** Aim of the exercise **
When you reach the line in the data below that contains "grey.diffuse_color = colour", please start repeating lines exactly, and stop after the line that contains "obj = bpy.data.objects.new(name, mesh)", repeating nothing else.
===============
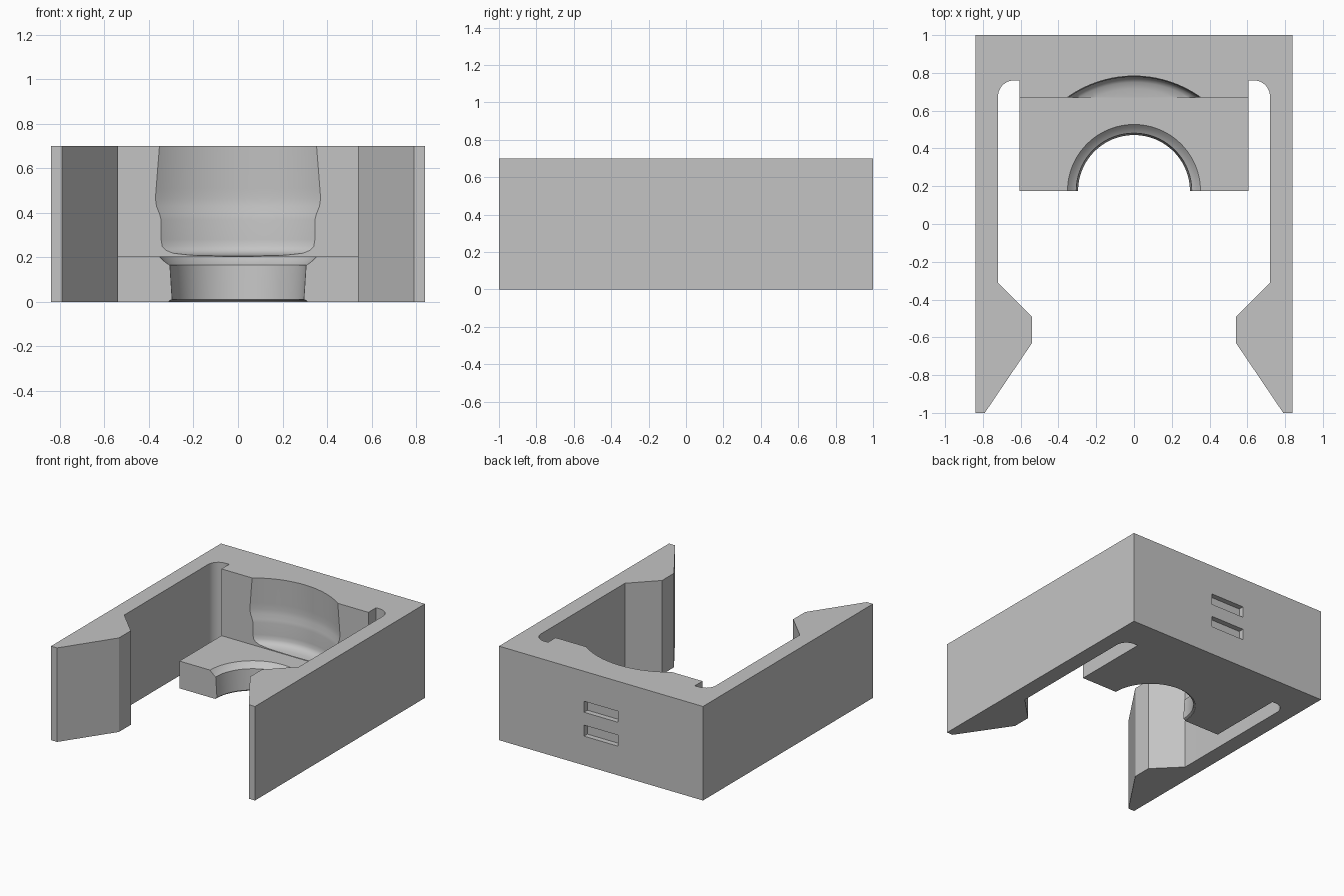
import bpy, bmesh, math

if "Cube" in bpy.data.objects:
    bpy.data.objects.remove(bpy.data.objects["Cube"], do_unlink=True)

grey = bpy.data.materials.new("plain grey")
grey.use_nodes = True
colour = (0.55, 0.55, 0.55, 1)
grey.diffuse_color = colour
grey.node_tree.nodes["Principled BSDF"].inputs["Base Color"].default_value = colour

HEIGHT = 0.70
AXIS_Y = 0.175


def make_object(name, bm):
    bmesh.ops.recalc_face_normals(bm, faces=bm.faces)
    mesh = bpy.data.meshes.new(name)
    bm.to_mesh(mesh)
    bm.free()
    mesh.materials.append(grey)
    obj = bpy.data.objects.new(name, mesh)
    bpy.context.collection.objects.link(obj)
    return obj


def extrude_outline(name, points, height):
    bm = bmesh.new()
    face = bm.faces.new([bm.verts.new((x, y, 0)) for x, y in points])
    top = bmesh.ops.extrude_face_region(bm, geom=[face])["geom"]
    verts = [v for v in top if isinstance(v, bmesh.types.BMVert)]
    bmesh.ops.translate(bm, verts=verts, vec=(0, 0, height))
    return make_object(name, bm)


def box(name, low, high):
    bm = bmesh.new()
    bmesh.ops.create_cube(bm, size=1)
    for v in bm.verts:
        v.co = [low[i] if v.co[i] < 0 else high[i] for i in range(3)]
    return make_object(name, bm)


def lathe(name, profile, steps=96):
    """Spin a radius/height profile about the upright bottle axis."""
    bm = bmesh.new()
    verts = [bm.verts.new((r, AXIS_Y, z)) for r, z in profile]
    edges = [bm.edges.new(pair) for pair in zip(verts, verts[1:])]
    bmesh.ops.spin(bm, geom=verts + edges, cent=(0, AXIS_Y, 0), axis=(0, 0, 1),
                   angle=math.tau, steps=steps)
    bmesh.ops.remove_doubles(bm, verts=bm.verts, dist=0.0001)
    return make_object(name, bm)


def cut(body, cutter):
    mod = body.modifiers.new(cutter.name, "BOOLEAN")
    mod.operation, mod.solver, mod.object = "DIFFERENCE", "EXACT", cutter
    bpy.context.view_layer.objects.active = body
    bpy.ops.object.modifier_apply(modifier=mod.name)
    bpy.data.objects.remove(cutter, do_unlink=True)


# Half outline of the bracket: back wall, arm, barb, rounded slot end, shelf
radius = 0.085
corner = [(0.72 - radius + radius * math.cos(a), 0.76 - radius + radius * math.sin(a))
          for a in (math.pi / 2 * i / 12 for i in range(13))]
half = [(0.84, 1), (0.84, -1), (0.79, -1), (0.54, -0.63), (0.54, -0.49),
        (0.72, -0.31)] + corner + [(0.605, 0.76), (0.605, AXIS_Y)]
outline = half + [(-x, y) for x, y in reversed(half)]
bracket = extrude_outline("clip_bracket", outline, HEIGHT)

# Open space above the shelf
cut(bracket, box("shelf_space", (-0.65, 0, 0.203), (0.65, 0.67, 1)))

# Rounded bottle recess in the back wall
cut(bracket, lathe("bottle_recess", [
    (0, 0.206), (0.49, 0.206), (0.54, 0.21), (0.575, 0.219), (0.592, 0.232),
    (0.601, 0.25), (0.604, 0.28), (0.604, 0.37), (0.608, 0.395),
    (0.616, 0.43), (0.619, 0.465), (0.617, 0.51), (0.606, 0.75), (0, 0.75)]))

# Neck opening through the shelf, flared at both ends
cut(bracket, lathe("neck_opening", [
    (0, -0.05), (0.31, -0.05), (0.31, 0.004), (0.296, 0.011), (0.306, 0.165),
    (0.318, 0.172), (0.337, 0.187), (0.352, 0.203), (0.352, 0.25), (0, 0.25)]))

# Two shallow slots in the back face
for z in (0.217, 0.395):
    cut(bracket, box("back_slot", (-0.14, 0.96, z), (0.14, 1.1, z + 0.082)))

bpy.ops.object.select_all(action="DESELECT")
bracket.select_set(True)
bpy.context.view_layer.objects.active = bracket
bpy.ops.object.shade_smooth_by_angle(angle=math.radians(30))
===============
** Answer to the exercise **
grey.diffuse_color = colour
grey.node_tree.nodes["Principled BSDF"].inputs["Base Color"].default_value = colour

HEIGHT = 0.70
AXIS_Y = 0.175


def make_object(name, bm):
    bmesh.ops.recalc_face_normals(bm, faces=bm.faces)
    mesh = bpy.data.meshes.new(name)
    bm.to_mesh(mesh)
    bm.free()
    mesh.materials.append(grey)
    obj = bpy.data.objects.new(name, mesh)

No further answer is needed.